[Records from a data source]
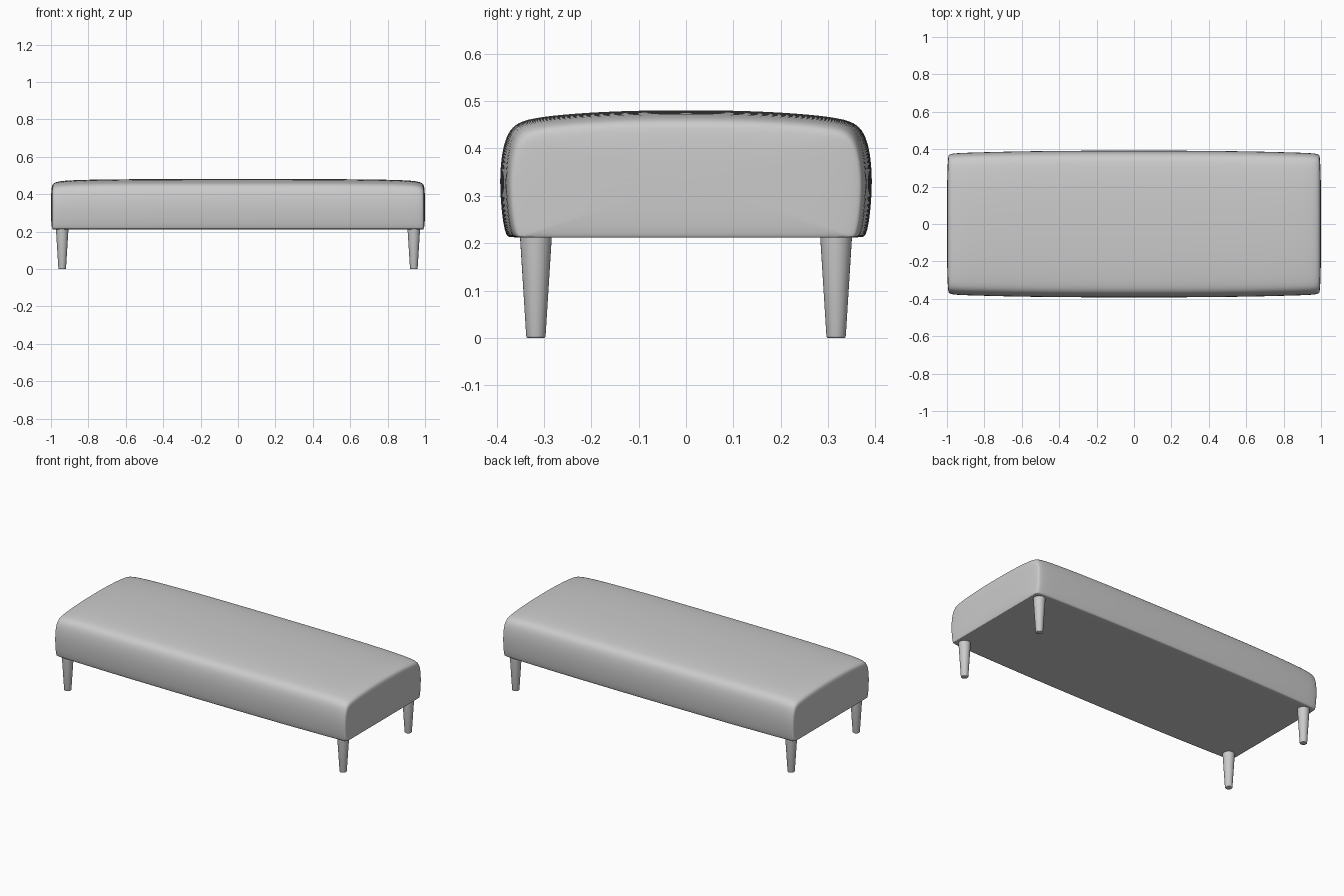
import bpy, bmesh, math

cube = bpy.data.objects.get("Cube")
if cube:
    bpy.data.objects.remove(cube, do_unlink=True)

grey = bpy.data.materials.new("plain grey")
grey.use_nodes = True
COLOUR = (0.6, 0.6, 0.6, 1)
grey.diffuse_color = COLOUR
grey.node_tree.nodes["Principled BSDF"].inputs["Base Color"].default_value = COLOUR

BASE = 0.212   # underside of the cushion
MID = 0.33     # height at which the ends bulge most


def add_object(name, bm, angle):
    bmesh.ops.recalc_face_normals(bm, faces=bm.faces)
    mesh = bpy.data.meshes.new(name)
    bm.to_mesh(mesh)
    bm.free()
    mesh.materials.append(grey)
    obj = bpy.data.objects.new(name, mesh)
    bpy.context.collection.objects.link(obj)
    bpy.ops.object.select_all(action="DESELECT")
    obj.select_set(True)
    bpy.context.view_layer.objects.active = obj
    bpy.ops.object.shade_smooth_by_angle(angle=math.radians(angle))
    return obj


def loft(bm, rings):
    """Skin a list of closed rings and cap both ends."""
    loops = [[bm.verts.new(p) for p in ring] for ring in rings]
    for a, b in zip(loops, loops[1:]):
        for i in range(len(a)):
            j = (i + 1) % len(a)
            bm.faces.new((a[i], a[j], b[j], b[i]))
    bm.faces.new(loops[0])
    bm.faces.new(loops[-1])


# Cushion: half cross-section (y, z), mirrored into a closed ring
half = [(0.2, BASE), (0.365, BASE), (0.376, 0.213), (0.381, 0.219), (0.388, 0.25),
        (0.394, 0.32), (0.391, 0.38), (0.381, 0.425), (0.363, 0.451),
        (0.33, 0.464), (0.24, 0.474), (0.12, 0.48)]
section = half + [(0, 0.481)] + [(-y, z) for y, z in reversed(half)] + [(0, BASE)]

# Stations along the length: x, width scale, height scale
stations = [(0, 1, 1), (0.35, 0.998, 1), (0.65, 0.988, 0.997), (0.85, 0.974, 0.984),
            (0.94, 0.966, 0.966), (0.975, 0.957, 0.94), (0.988, 0.945, 0.91),
            (0.992, 0.932, 0.885)]
rings = [[(x, y * w, BASE + (z - BASE) * h) for y, z in section] for x, w, h in stations]

# Gently domed end: the last ring shrinks towards its middle
end = rings[-1]
for x, s in ((0.995, 0.94), (0.998, 0.75), (1.0, 0.4)):
    rings.append([(x, y * s, MID + (z - MID) * s) for _, y, z in end])
left = [[(-x, y, z) for x, y, z in ring] for ring in reversed(rings[1:])]

bm = bmesh.new()
loft(bm, left + rings)
cushion = add_object("cushion", bm, 60)
subdivision = cushion.modifiers.new("soft surface", "SUBSURF")
subdivision.levels = subdivision.render_levels = 2

# Legs: round and tapered, with a softened foot
SIDES = 32
leg_profile = [(0.017, 0), (0.0195, 0.001), (0.0205, 0.004), (0.034, 0.22)]
for end_name, sy in (("front", -1), ("back", 1)):
    for side_name, sx in (("left", 1), ("right", -1)):
        bm = bmesh.new()
        loft(bm, [[(sx * 0.94 + r * math.cos(math.tau * i / SIDES),
                    sy * 0.317 + r * math.sin(math.tau * i / SIDES), z)
                   for i in range(SIDES)] for r, z in leg_profile])
        add_object(f"{end_name}_{side_name}_leg", bm, 50)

• _WHAT YOU ARE ASKED TO DO_
Print each of the records above exactly as written, leaving no picture in the copy.

• _EXERCISE ANSWER_
import bpy, bmesh, math

cube = bpy.data.objects.get("Cube")
if cube:
    bpy.data.objects.remove(cube, do_unlink=True)

grey = bpy.data.materials.new("plain grey")
grey.use_nodes = True
COLOUR = (0.6, 0.6, 0.6, 1)
grey.diffuse_color = COLOUR
grey.node_tree.nodes["Principled BSDF"].inputs["Base Color"].default_value = COLOUR

BASE = 0.212   # underside of the cushion
MID = 0.33     # height at which the ends bulge most


def add_object(name, bm, angle):
    bmesh.ops.recalc_face_normals(bm, faces=bm.faces)
    mesh = bpy.data.meshes.new(name)
    bm.to_mesh(mesh)
    bm.free()
    mesh.materials.append(grey)
    obj = bpy.data.objects.new(name, mesh)
    bpy.context.collection.objects.link(obj)
    bpy.ops.object.select_all(action="DESELECT")
    obj.select_set(True)
    bpy.context.view_layer.objects.active = obj
    bpy.ops.object.shade_smooth_by_angle(angle=math.radians(angle))
    return obj


def loft(bm, rings):
    """Skin a list of closed rings and cap both ends."""
    loops = [[bm.verts.new(p) for p in ring] for ring in rings]
    for a, b in zip(loops, loops[1:]):
        for i in range(len(a)):
            j = (i + 1) % len(a)
            bm.faces.new((a[i], a[j], b[j], b[i]))
    bm.faces.new(loops[0])
    bm.faces.new(loops[-1])


# Cushion: half cross-section (y, z), mirrored into a closed ring
half = [(0.2, BASE), (0.365, BASE), (0.376, 0.213), (0.381, 0.219), (0.388, 0.25),
        (0.394, 0.32), (0.391, 0.38), (0.381, 0.425), (0.363, 0.451),
        (0.33, 0.464), (0.24, 0.474), (0.12, 0.48)]
section = half + [(0, 0.481)] + [(-y, z) for y, z in reversed(half)] + [(0, BASE)]

# Stations along the length: x, width scale, height scale
stations = [(0, 1, 1), (0.35, 0.998, 1), (0.65, 0.988, 0.997), (0.85, 0.974, 0.984),
            (0.94, 0.966, 0.966), (0.975, 0.957, 0.94), (0.988, 0.945, 0.91),
            (0.992, 0.932, 0.885)]
rings = [[(x, y * w, BASE + (z - BASE) * h) for y, z in section] for x, w, h in stations]

# Gently domed end: the last ring shrinks towards its middle
end = rings[-1]
for x, s in ((0.995, 0.94), (0.998, 0.75), (1.0, 0.4)):
    rings.append([(x, y * s, MID + (z - MID) * s) for _, y, z in end])
left = [[(-x, y, z) for x, y, z in ring] for ring in reversed(rings[1:])]

bm = bmesh.new()
loft(bm, left + rings)
cushion = add_object("cushion", bm, 60)
subdivision = cushion.modifiers.new("soft surface", "SUBSURF")
subdivision.levels = subdivision.render_levels = 2

# Legs: round and tapered, with a softened foot
SIDES = 32
leg_profile = [(0.017, 0), (0.0195, 0.001), (0.0205, 0.004), (0.034, 0.22)]
for end_name, sy in (("front", -1), ("back", 1)):
    for side_name, sx in (("left", 1), ("right", -1)):
        bm = bmesh.new()
        loft(bm, [[(sx * 0.94 + r * math.cos(math.tau * i / SIDES),
                    sy * 0.317 + r * math.sin(math.tau * i / SIDES), z)
                   for i in range(SIDES)] for r, z in leg_profile])
        add_object(f"{end_name}_{side_name}_leg", bm, 50)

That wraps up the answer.